▶ **Data provided**
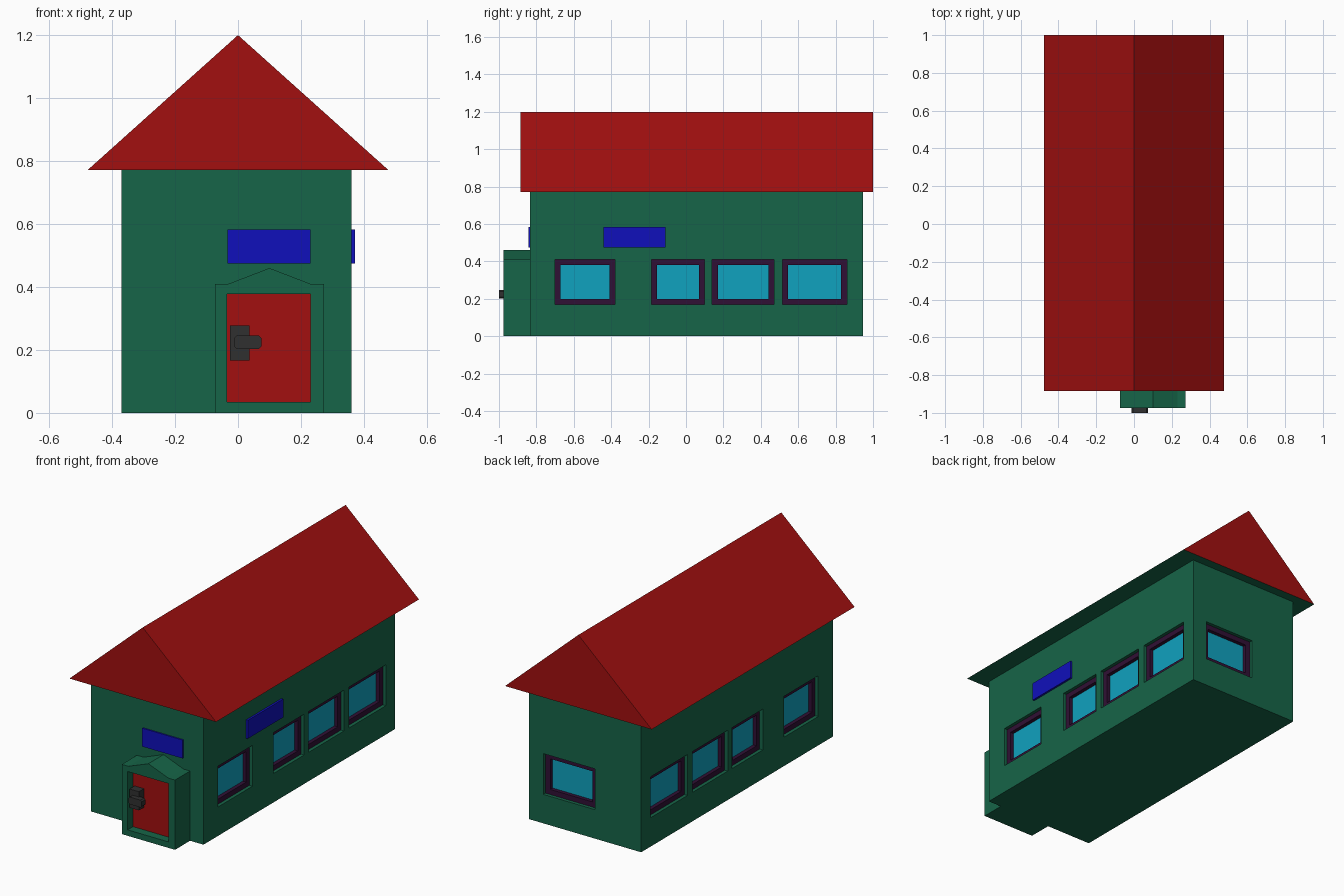
import bpy, bmesh

if "Cube" in bpy.data.objects:
    bpy.data.objects.remove(bpy.data.objects["Cube"])


def material(name, rgb):
    m = bpy.data.materials.new(name)
    m.diffuse_color = (*rgb, 1)
    m.use_nodes = True
    m.node_tree.nodes["Principled BSDF"].inputs["Base Color"].default_value = m.diffuse_color
    return m


GREEN = material("green_wall", (0.008, 0.13, 0.065))
RED = material("red", (0.36, 0.005, 0.005))
BLUE = material("blue_panel", (0.005, 0.005, 0.5))
GLASS = material("glass", (0.005, 0.36, 0.52))
PURPLE = material("window_purple", (0.03, 0.005, 0.035))
DARK = material("dark_metal", (0.03, 0.03, 0.03))


def finish(name, bm, mat=None):
    bmesh.ops.recalc_face_normals(bm, faces=bm.faces)
    me = bpy.data.meshes.new(name)
    bm.to_mesh(me)
    bm.free()
    ob = bpy.data.objects.new(name, me)
    bpy.context.collection.objects.link(ob)
    if mat:
        me.materials.append(mat)
    return ob


def add_box(bm, a, b):
    lo = [min(p, q) for p, q in zip(a, b)]
    hi = [max(p, q) for p, q in zip(a, b)]
    r = bmesh.ops.create_cube(bm, size=1)
    for v in r["verts"]:
        v.co = [l if c < 0 else h for c, l, h in zip(v.co, lo, hi)]


def box(name, a, b, mat=None):
    bm = bmesh.new()
    add_box(bm, a, b)
    return finish(name, bm, mat)


def prism(name, profile, y0, y1, mat):
    """Extrude an x/z profile along y."""
    bm = bmesh.new()
    face = bm.faces.new([bm.verts.new((x, y0, z)) for x, z in profile])
    r = bmesh.ops.extrude_face_region(bm, geom=[face])
    for g in r["geom"]:
        if isinstance(g, bmesh.types.BMVert):
            g.co.y = y1
    return finish(name, bm, mat)


def cut(ob, cutter):
    cutter.hide_render = True
    cutter.hide_viewport = True
    cutter.display_type = 'WIRE'
    mod = ob.modifiers.new("openings", 'BOOLEAN')
    mod.operation = 'DIFFERENCE'
    mod.solver = 'EXACT'
    mod.object = cutter


XL, XR, YF, YB, EAVE = -0.37, 0.36, -0.835, 0.945, 0.772
Z0, Z1, BORDER = 0.17, 0.41, 0.03
FACE, DEEP = 0.02, 0.045

# Main body
walls = box("walls", (XL, YF, 0), (XR, YB, EAVE), GREEN)

# Gable roof with a green underside
roof = prism("roof", [(-0.477, EAVE), (0.477, EAVE), (0, 1.2)], -0.885, 1.0, RED)
roof.data.materials.append(GREEN)
for p in roof.data.polygons:
    if p.normal.z < -0.9:
        p.material_index = 1

# Recessed windows: placement maps (along wall, height, depth) to space
sides = {
    "right": lambda u, v, d: (XR - d, u, v),
    "left": lambda u, v, d: (XL + d, u, v),
    "back": lambda u, v, d: (u, YB - d, v),
}
side_spans = [(-0.70, -0.38), (-0.185, 0.10), (0.14, 0.47), (0.515, 0.86)]
spans = {"right": side_spans, "left": side_spans, "back": [(-0.07, 0.265)]}


def frame(name, place, u0, u1):
    bm = bmesh.new()
    loops = []
    for inset, d in ((0, FACE), (BORDER, FACE), (BORDER, DEEP), (0, DEEP)):
        a, b, c, e = u0 + inset, u1 - inset, Z0 + inset, Z1 - inset
        loops.append([bm.verts.new(place(u, v, d))
                      for u, v in ((a, c), (b, c), (b, e), (a, e))])
    for i in range(4):
        p, q = loops[i], loops[(i + 1) % 4]
        for j in range(4):
            k = (j + 1) % 4
            bm.faces.new((p[j], p[k], q[k], q[j]))
    return finish(name, bm, PURPLE)


holes = bmesh.new()
for side, place in sides.items():
    for i, (u0, u1) in enumerate(spans[side], 1):
        add_box(holes, place(u0, Z0, -0.05), place(u1, Z1, DEEP))
        frame(f"{side}_window_frame_{i}", place, u0, u1)
        box(f"{side}_window_glass_{i}", place(u0 + BORDER, Z0 + BORDER, DEEP - 0.003),
            place(u1 - BORDER, Z1 - BORDER, DEEP), GLASS)
cut(walls, finish("window_cutter", holes))

# Porch with shallow gable and recessed door
porch = prism("porch", [(-0.073, 0), (0.273, 0), (0.273, 0.41), (0.23, 0.41),
                        (0.1, 0.46), (-0.03, 0.41), (-0.073, 0.41)], -0.975, YF, GREEN)
cut(porch, box("door_cutter", (-0.035, -1.1, 0.035), (0.23, -0.92, 0.378)))
box("door", (-0.035, -0.925, 0.035), (0.23, -0.92, 0.378), RED)

# Door handle
box("handle_plate", (-0.025, -0.972, 0.167), (0.036, -0.925, 0.277), DARK)
c = 0.008
prism("handle_lever", [(-0.012 + c, 0.203), (0.074 - c, 0.203), (0.074, 0.203 + c),
                       (0.074, 0.246 - c), (0.074 - c, 0.246), (-0.012 + c, 0.246),
                       (-0.012, 0.246 - c), (-0.012, 0.203 + c)], -1.0, -0.965, DARK)

# Blue panels above the door and on the right wall
box("front_panel", (-0.033, YF - 0.008, 0.475), (0.23, YF, 0.583), BLUE)
box("right_panel", (XR, -0.44, 0.475), (0.372, -0.11, 0.583), BLUE)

▶ **What is being asked**
Copy out all of the data word for word. Do not carry over any picture.

▶ **Task solution**
import bpy, bmesh

if "Cube" in bpy.data.objects:
    bpy.data.objects.remove(bpy.data.objects["Cube"])


def material(name, rgb):
    m = bpy.data.materials.new(name)
    m.diffuse_color = (*rgb, 1)
    m.use_nodes = True
    m.node_tree.nodes["Principled BSDF"].inputs["Base Color"].default_value = m.diffuse_color
    return m


GREEN = material("green_wall", (0.008, 0.13, 0.065))
RED = material("red", (0.36, 0.005, 0.005))
BLUE = material("blue_panel", (0.005, 0.005, 0.5))
GLASS = material("glass", (0.005, 0.36, 0.52))
PURPLE = material("window_purple", (0.03, 0.005, 0.035))
DARK = material("dark_metal", (0.03, 0.03, 0.03))


def finish(name, bm, mat=None):
    bmesh.ops.recalc_face_normals(bm, faces=bm.faces)
    me = bpy.data.meshes.new(name)
    bm.to_mesh(me)
    bm.free()
    ob = bpy.data.objects.new(name, me)
    bpy.context.collection.objects.link(ob)
    if mat:
        me.materials.append(mat)
    return ob


def add_box(bm, a, b):
    lo = [min(p, q) for p, q in zip(a, b)]
    hi = [max(p, q) for p, q in zip(a, b)]
    r = bmesh.ops.create_cube(bm, size=1)
    for v in r["verts"]:
        v.co = [l if c < 0 else h for c, l, h in zip(v.co, lo, hi)]


def box(name, a, b, mat=None):
    bm = bmesh.new()
    add_box(bm, a, b)
    return finish(name, bm, mat)


def prism(name, profile, y0, y1, mat):
    """Extrude an x/z profile along y."""
    bm = bmesh.new()
    face = bm.faces.new([bm.verts.new((x, y0, z)) for x, z in profile])
    r = bmesh.ops.extrude_face_region(bm, geom=[face])
    for g in r["geom"]:
        if isinstance(g, bmesh.types.BMVert):
            g.co.y = y1
    return finish(name, bm, mat)


def cut(ob, cutter):
    cutter.hide_render = True
    cutter.hide_viewport = True
    cutter.display_type = 'WIRE'
    mod = ob.modifiers.new("openings", 'BOOLEAN')
    mod.operation = 'DIFFERENCE'
    mod.solver = 'EXACT'
    mod.object = cutter


XL, XR, YF, YB, EAVE = -0.37, 0.36, -0.835, 0.945, 0.772
Z0, Z1, BORDER = 0.17, 0.41, 0.03
FACE, DEEP = 0.02, 0.045

# Main body
walls = box("walls", (XL, YF, 0), (XR, YB, EAVE), GREEN)

# Gable roof with a green underside
roof = prism("roof", [(-0.477, EAVE), (0.477, EAVE), (0, 1.2)], -0.885, 1.0, RED)
roof.data.materials.append(GREEN)
for p in roof.data.polygons:
    if p.normal.z < -0.9:
        p.material_index = 1

# Recessed windows: placement maps (along wall, height, depth) to space
sides = {
    "right": lambda u, v, d: (XR - d, u, v),
    "left": lambda u, v, d: (XL + d, u, v),
    "back": lambda u, v, d: (u, YB - d, v),
}
side_spans = [(-0.70, -0.38), (-0.185, 0.10), (0.14, 0.47), (0.515, 0.86)]
spans = {"right": side_spans, "left": side_spans, "back": [(-0.07, 0.265)]}


def frame(name, place, u0, u1):
    bm = bmesh.new()
    loops = []
    for inset, d in ((0, FACE), (BORDER, FACE), (BORDER, DEEP), (0, DEEP)):
        a, b, c, e = u0 + inset, u1 - inset, Z0 + inset, Z1 - inset
        loops.append([bm.verts.new(place(u, v, d))
                      for u, v in ((a, c), (b, c), (b, e), (a, e))])
    for i in range(4):
        p, q = loops[i], loops[(i + 1) % 4]
        for j in range(4):
            k = (j + 1) % 4
            bm.faces.new((p[j], p[k], q[k], q[j]))
    return finish(name, bm, PURPLE)


holes = bmesh.new()
for side, place in sides.items():
    for i, (u0, u1) in enumerate(spans[side], 1):
        add_box(holes, place(u0, Z0, -0.05), place(u1, Z1, DEEP))
        frame(f"{side}_window_frame_{i}", place, u0, u1)
        box(f"{side}_window_glass_{i}", place(u0 + BORDER, Z0 + BORDER, DEEP - 0.003),
            place(u1 - BORDER, Z1 - BORDER, DEEP), GLASS)
cut(walls, finish("window_cutter", holes))

# Porch with shallow gable and recessed door
porch = prism("porch", [(-0.073, 0), (0.273, 0), (0.273, 0.41), (0.23, 0.41),
                        (0.1, 0.46), (-0.03, 0.41), (-0.073, 0.41)], -0.975, YF, GREEN)
cut(porch, box("door_cutter", (-0.035, -1.1, 0.035), (0.23, -0.92, 0.378)))
box("door", (-0.035, -0.925, 0.035), (0.23, -0.92, 0.378), RED)

# Door handle
box("handle_plate", (-0.025, -0.972, 0.167), (0.036, -0.925, 0.277), DARK)
c = 0.008
prism("handle_lever", [(-0.012 + c, 0.203), (0.074 - c, 0.203), (0.074, 0.203 + c),
                       (0.074, 0.246 - c), (0.074 - c, 0.246), (-0.012 + c, 0.246),
                       (-0.012, 0.246 - c), (-0.012, 0.203 + c)], -1.0, -0.965, DARK)

# Blue panels above the door and on the right wall
box("front_panel", (-0.033, YF - 0.008, 0.475), (0.23, YF, 0.583), BLUE)
box("right_panel", (XR, -0.44, 0.475), (0.372, -0.11, 0.583), BLUE)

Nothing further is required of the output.